Poor Wally is tired, I bet.
He was lamenting a bit that his various vocations kept him pretty busy this week and were preventing him from carrying out his vocation of Christian Blogger Extraordinaire 😉 I can relate.
There was a time when I desired (uh-oh!) to enter into full-time church work. I was so involved in the various ministries of our church that I began to desire to be able to devote myself to it full time. I thought of it as my real work, far more important than my normal 9 to 5 desk job. I wanted to be a deaconess! I enrolled in Concordia Seminary to study and was ready to go, but in the end I didn’t. That’s a whole other long story, but what it basically came down to was God said “no” to my plans.
I struggled with that for a long time. I was truly heartbroken by it. Lord, I want to serve you! Are you rejecting me? Am I not fit to serve?
I had been so sure that the desire in my heart was a holy one! That God Himself had created the desire to serve Him in this way. And realizing that He didn’t really threw me for a loop. If I couldn’t trust what I thought to be a God-given desire, what could I trust?? How could I have been so wrong? And if I couldn’t trust any of this, how could I ever figure out what God’s plan for me, personally, would be? I felt lost.
I’m not exaggerating when I say that this was a traumatic event in my life. I can’t explain why it affected me so deeply, but it did. It took me a couple of years to mourn and come to terms with it. Until my husband had his affair, it was the single most traumatic event in my life and the sense of loss was hard to accept.
Towards the end of my “mourning period”, I happened to be doing a lot of study on Luther’s theology of the Cross, which is closely connected to – of all things – his doctrine of Christian vocation.
Just as a side note, the “theology of the Cross” and the doctrine of vocation are probably the two teachings that have most influenced my thinking on the Christian life.
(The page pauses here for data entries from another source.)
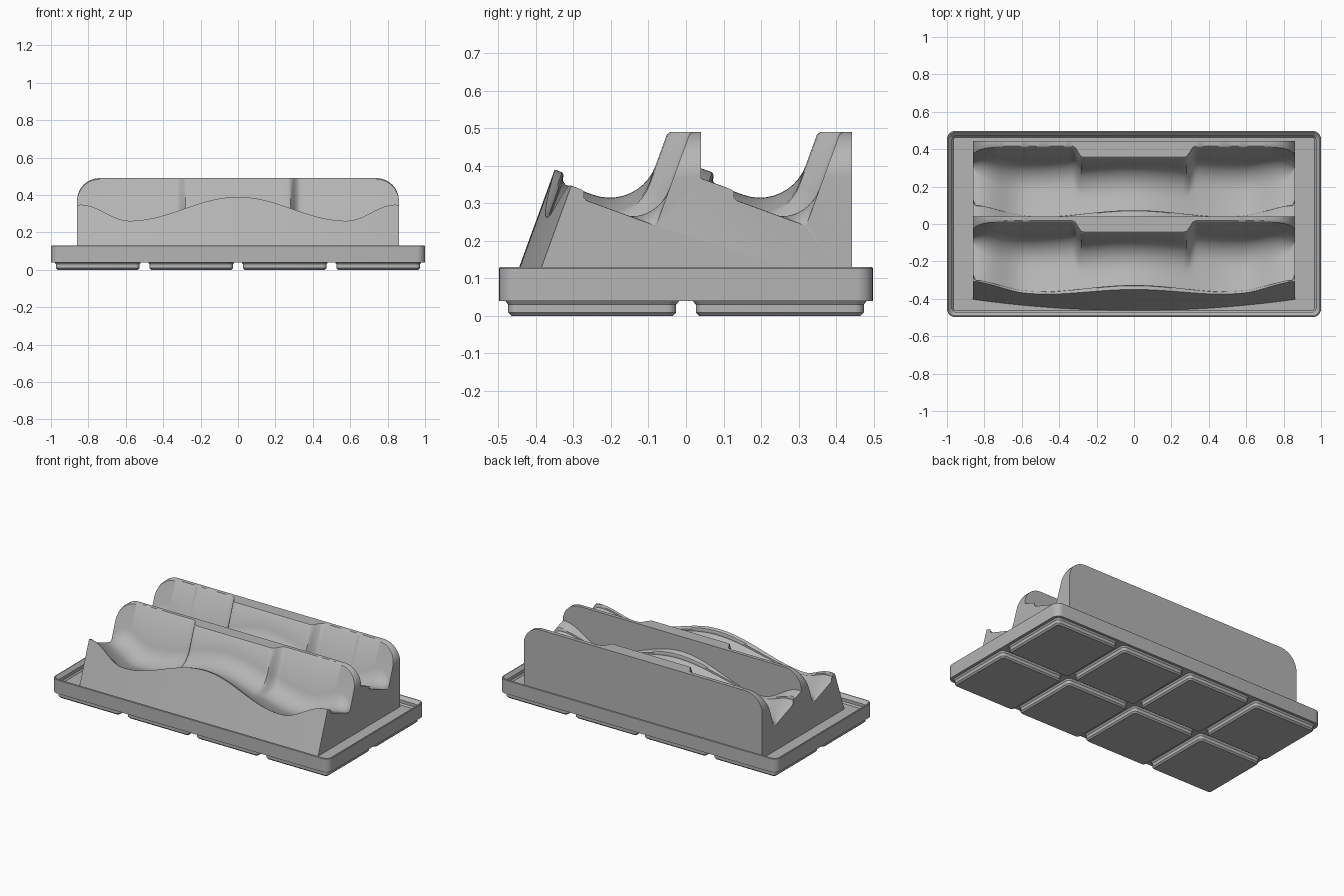
import bpy, bmesh
from math import sin, cos, pi, sqrt, radians

if "Cube" in bpy.data.objects:
    bpy.data.objects.remove(bpy.data.objects["Cube"])

grey = bpy.data.materials.new("plain grey")
grey.use_nodes = True
COLOUR = (0.46, 0.46, 0.46, 1)
grey.diffuse_color = COLOUR
grey.node_tree.nodes["Principled BSDF"].inputs["Base Color"].default_value = COLOUR


def loft(name, loops, angle=30):
    """Skin equal-length closed loops and cap both ends."""
    bm = bmesh.new()
    rows = [[bm.verts.new(p) for p in loop] for loop in loops]
    n = len(rows[0])
    for a, b in zip(rows, rows[1:]):
        for i in range(n):
            j = (i + 1) % n
            bm.faces.new((a[i], a[j], b[j], b[i]))
    bm.faces.new(rows[0])
    bm.faces.new(rows[-1])
    bmesh.ops.recalc_face_normals(bm, faces=bm.faces)
    mesh = bpy.data.meshes.new(name)
    bm.to_mesh(mesh)
    bm.free()
    mesh.materials.append(grey)
    obj = bpy.data.objects.new(name, mesh)
    bpy.context.collection.objects.link(obj)
    bpy.ops.object.select_all(action='DESELECT')
    obj.select_set(True)
    bpy.context.view_layer.objects.active = obj
    bpy.ops.object.shade_smooth_by_angle(angle=radians(angle))
    return obj


def rounded_rect(cx, cy, hx, hy, r, z, steps=6):
    pts = []
    for q, (sx, sy) in enumerate(((1, 1), (-1, 1), (-1, -1), (1, -1))):
        for k in range(steps + 1):
            a = (q + k / steps) * pi / 2
            pts.append((cx + sx * (hx - r) + r * cos(a),
                        cy + sy * (hy - r) + r * sin(a), z))
    return pts


# Tray with a stepped rim around its floor
rim = [(0, 0.04), (0, 0.127), (0.003, 0.13), (0.008, 0.13), (0.028, 0.11),
       (0.028, 0.09), (0.036, 0.08)]
loft("tray", [rounded_rect(0, 0, 1 - d, 0.498 - d, 0.045 - d, z) for d, z in rim])

# Eight feet under the tray
foot = [(0.215, 0), (0.224, 0.009), (0.224, 0.03), (0.235, 0.045)]
for i in range(4):
    for j in range(2):
        loft(f"foot_{i + 1}_{j + 1}",
             [rounded_rect(i * 0.5 - 0.75, j * 0.5 - 0.25, h, h, h - 0.2, z)
              for h, z in foot])

# Cradle body: two reclined pockets, described in tilted seat coordinates
HALF = 0.86
C, S = cos(radians(20)), sin(radians(20))
SEAT_Y, SEAT_Z = -0.08, 0.24
TOP, CORNER = 0.49, 0.12
BASE = 0.075


def ease(a, b, t):
    t = min(max(t, 0), 1)
    return a + (b - a) * (1 - cos(pi * t)) / 2


def height_to_w(z, u):
    return (z - SEAT_Z + u * S) / C


def profile(x):
    ax = abs(x)
    front = -0.305 + 0.056 * (ax / HALF) ** 2
    # Wavy front edge: high in the middle, low at the grips
    if ax < 0.58:
        crest = ease(0.39, 0.262, ax / 0.58)
        depth = ease(0.028, 0.008, ax / 0.58)
    else:
        crest = 0.305 - 0.043 * cos(pi * (ax - 0.58) / 0.26)
        depth = ease(0.008, 0.023, (ax - 0.58) / 0.28)
    lip_w = height_to_w(crest, front)
    floor_w = lip_w - depth
    # Pocket ends are rounded in plan
    t = min(max((ax - 0.72) / 0.14, 0), 1)
    bend = sqrt(1 - t * t)
    lip_u = max(-0.278 + 0.067 * (1 - bend), front + 0.012)
    radius = max(0.13 * bend, 0.004)
    wall_u = ease(-0.056, 0, (ax - 0.275) / 0.05)
    over = max(ax - HALF + CORNER, 0)
    top = TOP - CORNER + sqrt(max(CORNER ** 2 - over ** 2, 0))

    pts = []
    for row, back in enumerate((0.04, 0.443)):
        oy = SEAT_Y + 0.4 * row

        def add(u, w):
            pts.append((x, oy + u * C + w * S, SEAT_Z - u * S + w * C))

        if row == 0:
            add(front, height_to_w(BASE, front))
            add(front, lip_w)
        else:
            add((0.04 - oy - lip_w * S) / C, lip_w)
        # Rounded lip, then the drop into the pocket
        add(lip_u - 0.006, lip_w)
        add(lip_u, lip_w - depth * 0.2)
        add(lip_u + 0.004, floor_w + depth * 0.25)
        add(lip_u + 0.014, floor_w)
        # Fillet from the seat up into the back rest
        for k in range(11):
            a = k / 10 * pi / 2
            add(wall_u - radius + radius * sin(a),
                floor_w + radius * (1 - cos(a)))
        add(wall_u, height_to_w(top - 0.006, wall_u))
        w = height_to_w(top, wall_u)
        add(wall_u + 0.006, w + 0.006 * S / C)
        pts.append((x, back, top))
    pts.append((x, 0.443, BASE))
    return pts


STATIONS = 160
loft("cradle_body", [profile(HALF * sin(pi * (k / STATIONS - 0.5)))
                     for k in range(STATIONS + 1)], 35)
I continue to draw heavily on the insights I learned from them, but coming across the stuff on vocation in my time of mourning/questioning did more than all the other healing combined, in helping me come to terms with “my loss”. I think it’s fair to say that meditating on Luther’s understanding of vocation – he has some wonderful, little known insights – was instrumental in finally healing my pain and doubts. He beautifully unfolded God’s word for me in a way that helped me make sense of my life again.
You know that saying, “once you see it, you can’t unsee it”? That’s what it’s like. The insights I drew from these teaching profoundly affected how I understand the Christian life; they have become the “lens” through which I approach the Scriptures and Christian piety.
But as important as it has become to me, I’ve never been able to articulate it well. I’ve tried to write about it at least a half a dozen or so times, but everything I’ve started has either ended up in the trash folder or is currently sitting unfinished in my drafts folder. 😕
Looking online for some inspiration, I came across this helpful summary of the doctrine of vocation and, rather than re-summarize it for you, I thought I’d simply just share it. He explains it much better than I ever could.
If you have 20 minutes to spare, give it a look. I guarantee you will look at your vocation in a whole new light!